SAN ANSELMO, Calif. - Need a mask? In one Marin County town, they seemingly grow on trees.
"I hang them low, I hang them high, I know that people of all heights are going to walk through town," said Sara Robinson, who leads the volunteer effort to distribute free facial coverings by leaving them on San Anselmo trees.
Almost as soon as they are hung, they are plucked by passersby.
"They're ready to wear when you take them off the tree," said Robinson, explaining how cloth masks and bandanas are hand-washed, sun-dried, handled in a sanitary fashion, and stapled securely into a sandwich baggie before hanging. "Our mask makers create many colors and people stand in front of the trees for awhile deciding what will fit their personality."
She got the idea after hearing a COVID-19 presentation that mentioned mask-trees in the Czech Republic.
That country knocked out the coronavirus swiftly with early and universal use of masks.
Marshaling the all-volunteer "Age-Friendly San Anselmo," the effort took root in mid-June, one day after California made masks mandatory.
"Many people weren't used to that yet, so to see a mask readily available on the tree in front of them made it easier to wear one and it made our town more welcoming."

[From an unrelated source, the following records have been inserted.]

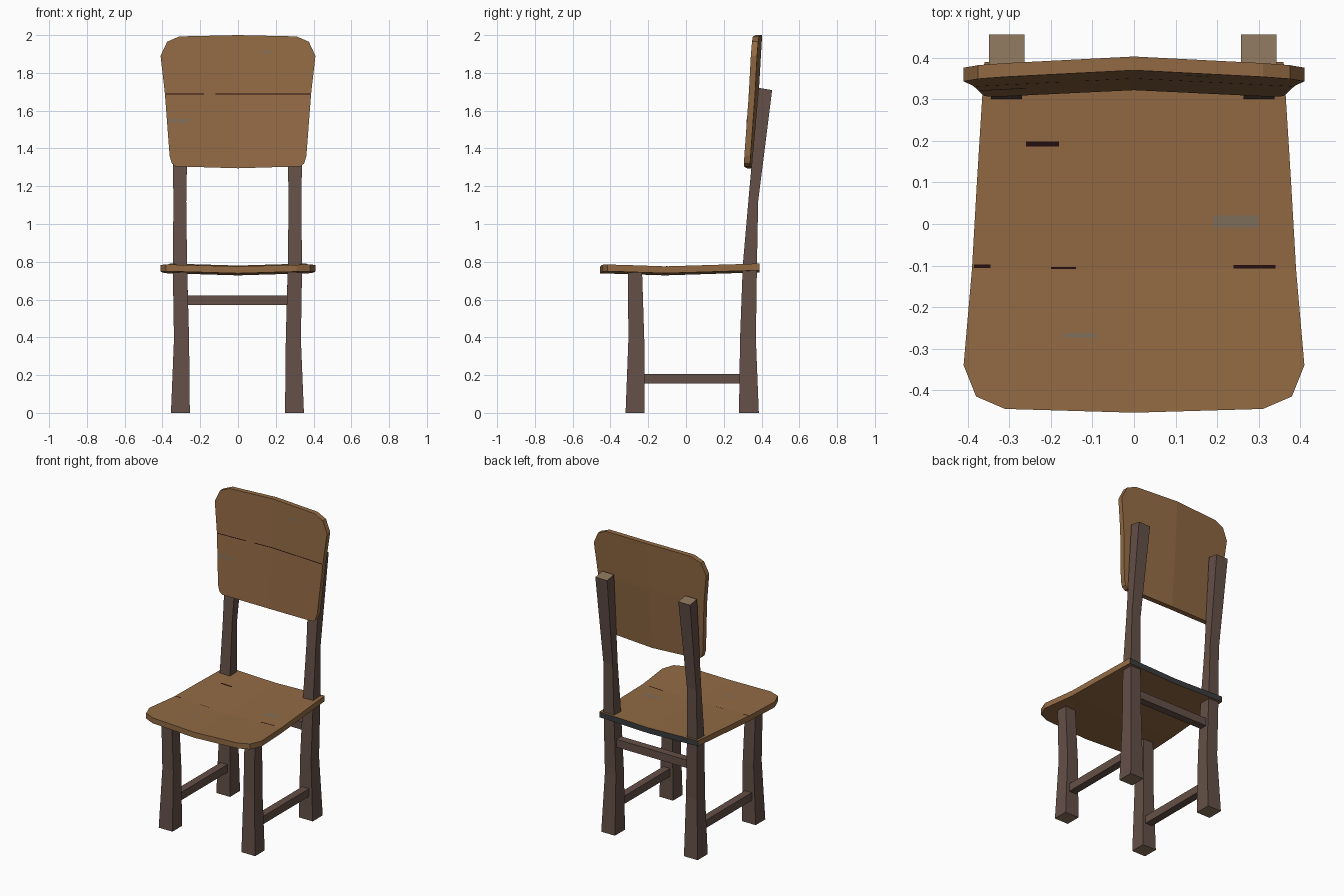
import bpy, bmesh
from mathutils import Vector

if "Cube" in bpy.data.objects:
    bpy.data.objects.remove(bpy.data.objects["Cube"])


def srgb(r, g, b):
    f = lambda c: c / 12.92 if c <= 0.04045 else ((c + 0.055) / 1.055) ** 2.4
    return (f(r / 255), f(g / 255), f(b / 255), 1.0)


def material(name, rgb):
    m = bpy.data.materials.new(name)
    m.diffuse_color = srgb(*rgb)
    m.use_nodes = True
    m.node_tree.nodes["Principled BSDF"].inputs["Base Color"].default_value = m.diffuse_color
    return m


WOOD = material("warm wood", (146, 106, 68))
LEG = material("dark brown wood", (100, 80, 71))
END = material("tan end grain", (140, 117, 92))
DARK = material("charcoal edge", (58, 60, 63))
SEAM = material("dark seam", (38, 14, 14))
WORN = material("worn grey", (128, 110, 90))


def finish(name, bm, mats):
    bmesh.ops.recalc_face_normals(bm, faces=bm.faces)
    me = bpy.data.meshes.new(name)
    bm.to_mesh(me)
    bm.free()
    for m in mats:
        me.materials.append(m)
    ob = bpy.data.objects.new(name, me)
    bpy.context.collection.objects.link(ob)
    return ob


# Surfaces: seat height and backrest depth, each creased along two lines
def seat_point(x, y, off=0.0):
    return Vector((x, y, 0.764 + 0.030 * abs(x) + 0.032 * abs(y + 0.11) + off))


def back_point(x, z, off=0.0):
    slope = 0.058 if z > 1.69 else 0.076
    return Vector((x, 0.352 + slope * (z - 1.69) - 0.05 * abs(x) - off, z))


def slab(name, half, crease, point, thick, mats):
    """Mirrored outline, creased in both directions, then thickened."""
    outline = half + [(-x, v) for x, v in reversed(half) if x > 0]
    bm = bmesh.new()
    bm.faces.new([bm.verts.new((x, v, 0)) for x, v in outline])
    for co, no in (((0, 0, 0), (1, 0, 0)), ((0, crease, 0), (0, 1, 0))):
        bmesh.ops.bisect_plane(bm, geom=bm.verts[:] + bm.edges[:] + bm.faces[:],
                               dist=1e-5, plane_co=co, plane_no=no)
    for v in bm.verts:
        v.co = point(v.co.x, v.co.y)
    ext = bmesh.ops.extrude_face_region(bm, geom=bm.faces[:], use_keep_orig=True)
    bmesh.ops.translate(bm, vec=thick,
                        verts=[g for g in ext["geom"] if isinstance(g, bmesh.types.BMVert)])
    return finish(name, bm, mats)


def flecks(name, point, rects, mat):
    """Thin marks lying on a curved surface."""
    bm = bmesh.new()
    for x0, x1, v0, v1 in rects:
        bm.faces.new([bm.verts.new(point(x, v, 0.0015))
                      for x, v in ((x0, v0), (x1, v0), (x1, v1), (x0, v1))])
    ob = finish(name, bm, [mat])
    want = Vector((0, 0, 1)) if point is seat_point else Vector((0, -1, 0))
    for p in ob.data.polygons:
        if p.normal.dot(want) < 0:
            p.flip()


def post(name, side, sections, tilt=0.0):
    """Square leg lofted through (z, x, y, width, depth) sections."""
    bm = bmesh.new()
    rings = []
    for i, (z, x, y, w, d) in enumerate(sections):
        t = tilt if i == len(sections) - 1 else 0
        cx = side * x - 0.003
        rings.append([bm.verts.new((cx + a * w / 2, y + b * d / 2, z - b * t))
                      for a, b in ((-1, -1), (1, -1), (1, 1), (-1, 1))])
    for lo, hi in zip(rings, rings[1:]):
        for k in range(4):
            n = (k + 1) % 4
            bm.faces.new((lo[k], lo[n], hi[n], hi[k]))
    for ring in (rings[0], rings[-1]):
        bm.faces.new(ring).material_index = 1
    finish(name, bm, [LEG, END])


def bar(name, lo, hi):
    bm = bmesh.new()
    bmesh.ops.create_cube(bm, size=1)
    lo, hi = Vector(lo), Vector(hi)
    for v in bm.verts:
        v.co = (lo + hi) / 2 + v.co * (hi - lo)
    finish(name, bm, [LEG])


# Seat with a dark rear edge
seat = slab("seat", [(0, -0.454), (0.31, -0.445), (0.38, -0.415), (0.41, -0.34),
                     (0.39, -0.11), (0.378, 0.1), (0.36, 0.39), (0, 0.39)],
            -0.11, seat_point, (0, 0, -0.036), [WOOD, DARK])
for p in seat.data.polygons:
    if p.normal.y > 0.9:
        p.material_index = 1

# Backrest
slab("backrest", [(0, 1.295), (0.33, 1.305), (0.35, 1.32), (0.362, 1.36), (0.387, 1.69),
                  (0.41, 1.89), (0.375, 1.965), (0.31, 1.993), (0, 2.0)],
     1.69, back_point, (0, 0.033, 0), [WOOD])

# Legs
for side, tag in ((-1, "left"), (1, "right")):
    post("front_leg_" + tag, side, [(0, 0.302, -0.27, 0.10, 0.10),
                                    (0.39, 0.296, -0.263, 0.08, 0.084),
                                    (0.75, 0.304, -0.27, 0.076, 0.075)])
    post("back_leg_" + tag, side, [(0, 0.302, 0.333, 0.10, 0.105),
                                   (0.39, 0.296, 0.328, 0.08, 0.084),
                                   (0.78, 0.304, 0.338, 0.075, 0.075),
                                   (1.12, 0.305, 0.356, 0.068, 0.052),
                                   (1.715, 0.303, 0.42, 0.086, 0.072)], 0.006)
    # Low side stretcher
    x = side * 0.298 - 0.003
    bar("side_stretcher_" + tag, (x - 0.025, -0.24, 0.155), (x + 0.025, 0.31, 0.207))

# Rear stretcher
bar("rear_stretcher", (-0.28, 0.305, 0.57), (0.28, 0.355, 0.622))

# Seams and worn marks
flecks("seat_seams", seat_point, [(-0.26, -0.18, 0.187, 0.199), (0.24, 0.34, -0.107, -0.099),
                                  (-0.385, -0.345, -0.106, -0.098), (-0.2, -0.14, -0.108, -0.104)], SEAM)
flecks("seat_wear", seat_point, [(0.19, 0.30, -0.008, 0.02), (-0.17, -0.09, -0.274, -0.262)], WORN)
flecks("backrest_seams", back_point, [(-0.38, -0.18, 1.685, 1.69), (-0.12, 0, 1.685, 1.69),
                                      (0, 0.38, 1.685, 1.69)], SEAM)
flecks("backrest_wear", back_point, [(-0.37, -0.26, 1.538, 1.556), (0.12, 0.18, 1.905, 1.917)], WORN)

The launch also coincided with street closures and outdoor dining, so downtown San Anselmo was busy with people.
"The business owners came up to me the first night and thanked me, saying they couldn't believe how many people they were turning away who don't have masks, but now they could send them down the street."
The mask trees are along well-traveled streets and in prominent parks.
More than 100 masks are put out each week, both cloth and surgical style.
A newly established GoFundMe page is raising money for additional materials.
There are plans to provide masks in San Rafael's less affluent Canal district, hard-hit by the virus and in need of masks.
"I'll send some over there, I think everybody needs to have them," said volunteer seamstress Jacqueline Gutterman, who has made hundreds of masks for the tree project.
She started out sewing masks for family and friends, then began offering them free and for-sale on social media.
But seeing her handiwork dangling from branches is unique.
"I have seen people wearing them around town, and I just saw a lady pick one off the tree and it was one of mine, so that's a nice feeling.
The local Age-Friendly chapter has a successful relationship with local leaders and was already providing volunteer assistance to shut-in seniors.
"When they came to us, who would say no to this idea?" said San Anselmo town manager David Donery, who admits he sometimes leaves the house and forgets a mask.
"You're busy and you walk out the door, sometimes people pull up their shirts, knowing they need one, but this way, voila there's a mask!"
Donery calls the project a great example of compassion and community.
Mask trees may sprout next in Mill Valley and Corte Madera.
"That's a real source of pride and if people have the capacity to do this, they should, it makes people feel good," said Donery.
Organizers get a variety of reactions when they hang the masks.
"Some people say it's like Christmas," said Robinson," and some say they've been wearing their mask for weeks, they're tired of it, so they give me some money and grab a new one."
Recently she received a cash donation and heartfelt thanks from a palliative-care nurse.
"She said she takes care of people who are dying of COVID, and she just wishes more people would wear masks, and what we are doing is so important."
Educational signs accompany the mask tree, explaining the purpose and importance of masks.
"I hope this spreads through the Bay Area and beyond so people don't hesitate to put on a mask," said Robinson. "Let's make it fun, let's make it easy, let's get rid of this pandemic."